9/11 Memorial is forever open
The past few days have been full of gratitude and grief, happiness and sadness, remembrance and regret. This year’s anniversary of the attacks of Sept. 11, 2001, was a milestone unlike any of the nine anniversaries that preceded it.
At the center of the emotion that was broadcast all over the world was the opening of the National September 11 Memorial.
We would like to applaud the Port Authority of New York and New Jersey for making sure the opening even happened. Many forget that at one time the opening was slated for 2013 and not 2011. But the Port Authority and the construction workers it employs altered that timeline, noting the importance of the passing of a decade.
A tremendous amount of progress toward completing the memorial was made in just the last few months. The effort involved in pulling this opening off in time should make all New Yorkers and all Americans proud.
But as we did in the immediate days following 9/11, we must continue to live our lives. And while heeding William Faulkner’s words “The past is never dead, it’s not even past,” we must look to the future.
Last Friday, Senator Daniel Inouye, a Democrat from Hawaii, introduced legislation that would provide annual funding in the amount of $20 million to the National 9/11 Memorial and Museum. All federal funds appropriated would need to be matched by non-federal sources, such as by a combination of admissions fees, gifts and fundraising.
Senator Inouye is more than familiar with the significance of funding an institution like the National 9/11 Memorial and Museum. His home state has a similar institution, the Pearl Harbor Memorial, that has also benefited from federal funding.
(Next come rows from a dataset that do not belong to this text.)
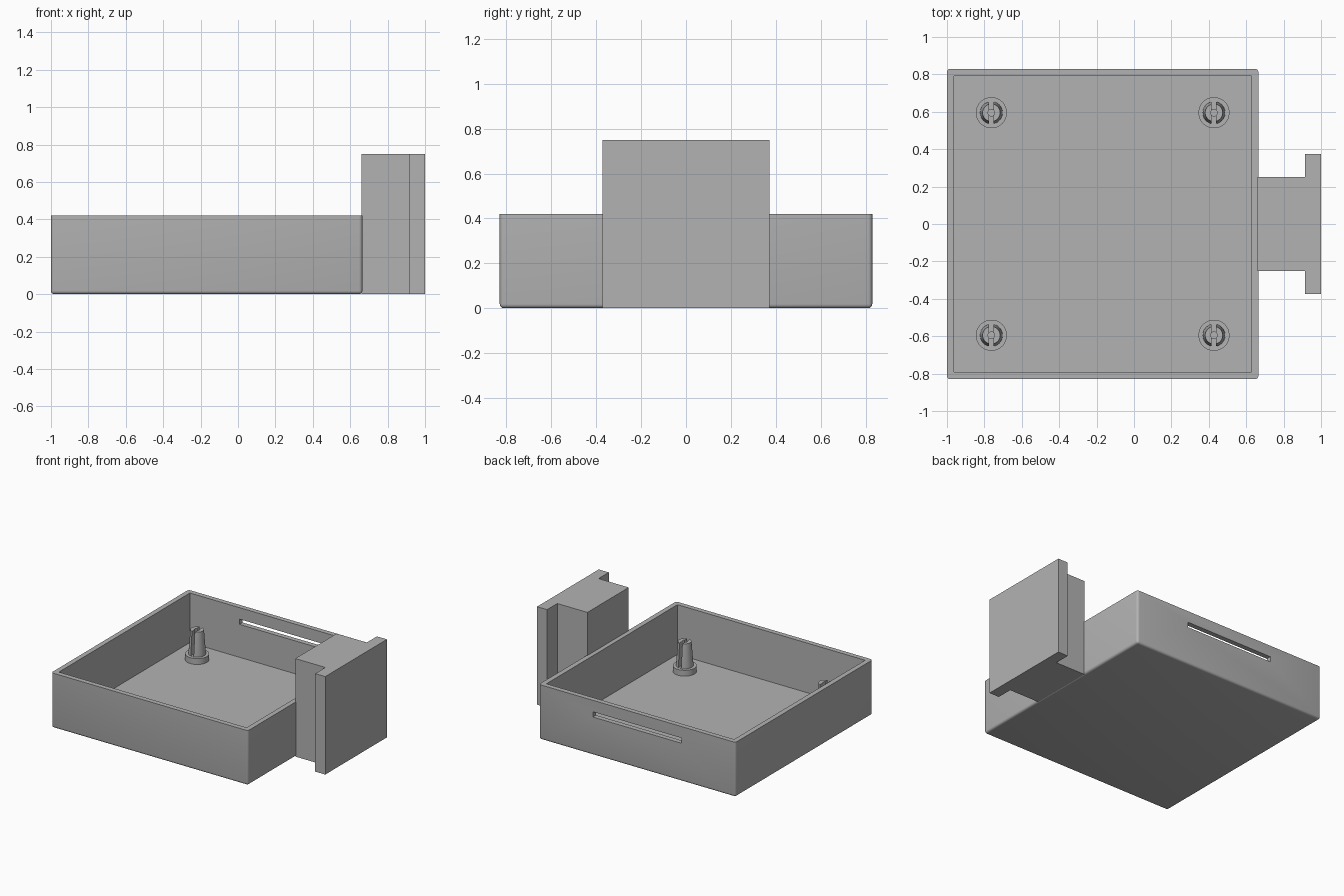
import bpy
import bmesh
import math

if "Cube" in bpy.data.objects:
    bpy.data.objects.remove(bpy.data.objects["Cube"], do_unlink=True)

GREY = (0.45, 0.45, 0.45, 1)
grey = bpy.data.materials.new("mid grey")
grey.use_nodes = True
grey.diffuse_color = GREY
grey.node_tree.nodes["Principled BSDF"].inputs["Base Color"].default_value = GREY

WALL = 0.038
FLOOR = 0.04
HEIGHT = 0.42
LEFT, RIGHT, HALF = -1.0, 0.665, 0.83
MID = (LEFT + RIGHT) / 2


def finish(name, bm):
    bmesh.ops.recalc_face_normals(bm, faces=bm.faces)
    mesh = bpy.data.meshes.new(name)
    bm.to_mesh(mesh)
    bm.free()
    mesh.materials.append(grey)
    obj = bpy.data.objects.new(name, mesh)
    bpy.context.collection.objects.link(obj)
    return obj


def box(name, low, high, rounding=0):
    """Box between two corners; rounding softens all edges but the top rim."""
    bm = bmesh.new()
    bmesh.ops.create_cube(bm, size=1)
    for v in bm.verts:
        v.co = [lo if c < 0 else hi for c, lo, hi in zip(v.co, low, high)]
    if rounding:
        edges = [e for e in bm.edges if min(v.co.z for v in e.verts) < high[2] - 0.001]
        bmesh.ops.bevel(bm, geom=edges, offset=rounding, segments=4,
                        profile=0.5, affect='EDGES')
    return finish(name, bm)


def lathe(name, profile, x, y, sides=48):
    """Solid of revolution from (radius, height) points."""
    bm = bmesh.new()
    rings = []
    for r, z in profile:
        rings.append([bm.verts.new((x + r * math.cos(a), y + r * math.sin(a), z))
                      for a in (math.tau * i / sides for i in range(sides))])
    for lower, upper in zip(rings, rings[1:]):
        for i in range(sides):
            j = (i + 1) % sides
            bm.faces.new((lower[i], lower[j], upper[j], upper[i]))
    bm.faces.new(rings[0])
    bm.faces.new(rings[-1])
    return finish(name, bm)


def cut(obj, cutters):
    """Subtract the cutters, bake the result and discard them."""
    for cutter in cutters:
        cutter.hide_render = True
        mod = obj.modifiers.new("cut", 'BOOLEAN')
        mod.operation = 'DIFFERENCE'
        mod.solver = 'EXACT'
        mod.object = cutter
    graph = bpy.context.evaluated_depsgraph_get()
    mesh = bpy.data.meshes.new_from_object(obj.evaluated_get(graph))
    obj.modifiers.clear()
    obj.data = mesh
    for cutter in cutters:
        bpy.data.objects.remove(cutter, do_unlink=True)


def smooth(obj):
    bpy.ops.object.select_all(action='DESELECT')
    obj.select_set(True)
    bpy.context.view_layer.objects.active = obj
    bpy.ops.object.shade_smooth_by_angle(angle=math.radians(30))


# Open tray with a long slot through the back wall
tray = box("tray", (LEFT, -HALF, 0), (RIGHT, HALF, HEIGHT), rounding=0.018)
cavity = box("cavity_cutter", (LEFT + WALL, -HALF + WALL, FLOOR),
             (RIGHT - WALL, HALF - WALL, HEIGHT + 0.1))
slot = box("slot_cutter", (MID - 0.375, HALF - 0.1, 0.292),
           (MID + 0.375, HALF + 0.1, 0.332))
cut(tray, [cavity, slot])
smooth(tray)

# Four split pegs, each on a round collar
for side, sx in (("left", 1), ("right", -1)):
    for end, sy in (("front", -1), ("back", 1)):
        x, y = MID + sx * 0.595, sy * 0.595
        peg = lathe(f"peg_{end}_{side}",
                    [(0.083, FLOOR - 0.01), (0.083, 0.085), (0.06, 0.085),
                     (0.06, 0.1), (0.047, 0.27)], x, y)
        split = box("split_cutter", (x - 0.012, y - 0.1, 0.087), (x + 0.012, y + 0.1, 0.4))
        bore = lathe("bore_cutter", [(0.018, 0.06), (0.018, 0.4)], x, y, 24)
        cut(peg, [split, bore])
        smooth(peg)

# T-shaped mounting rail beside the tray
outline = [(RIGHT - 0.005, 0.25), (0.915, 0.25), (0.915, 0.373), (1, 0.373)]
outline += [(x, -y) for x, y in reversed(outline)]
bm = bmesh.new()
base = bm.faces.new([bm.verts.new((x, y, 0)) for x, y in outline])
top = bmesh.ops.extrude_face_region(bm, geom=[base])["geom"]
bmesh.ops.translate(bm, vec=(0, 0, 0.75),
                    verts=[g for g in top if isinstance(g, bmesh.types.BMVert)])
if base.is_valid and len(bm.faces) < len(outline) + 2:
    bmesh.ops.holes_fill(bm, edges=bm.edges)
finish("mounting_rail", bm)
This legislation is supported by New York Senators Schumer and Gillibrand, Mayor Bloomberg and Governor Cuomo, and we support it as well. The attacks of 9/11 were clearly an attack on America, and supporting the site is at least partly a national responsibility.
There have been reports that Senator Inouye’s bill would immediately place the 9/11 Memorial and Museum under the jurisdiction of the U.S. Department of the Interior and therefore be designated a U.S. National Park.
That, however, is not the case, but the federal support needs to obtain a number of approvals and overcome some complex issues of titling and ownership of the site.
The federal contribution of $20 million would cover about one-third of the annual cost of operation and maintenance of the memorial and museum.
While entrance to the memorial will remain free, hopefully, this federal support would shave some of the “suggested admission fees” — currently in the range of $20 to $25 — which are envisioned when the museum formally opens.
While the 9/11 Museum is not yet open, we believe that it is wise and prudent to take action now to ensure that when it does open, it will remain and exist as a source of education and inspiration for future generations.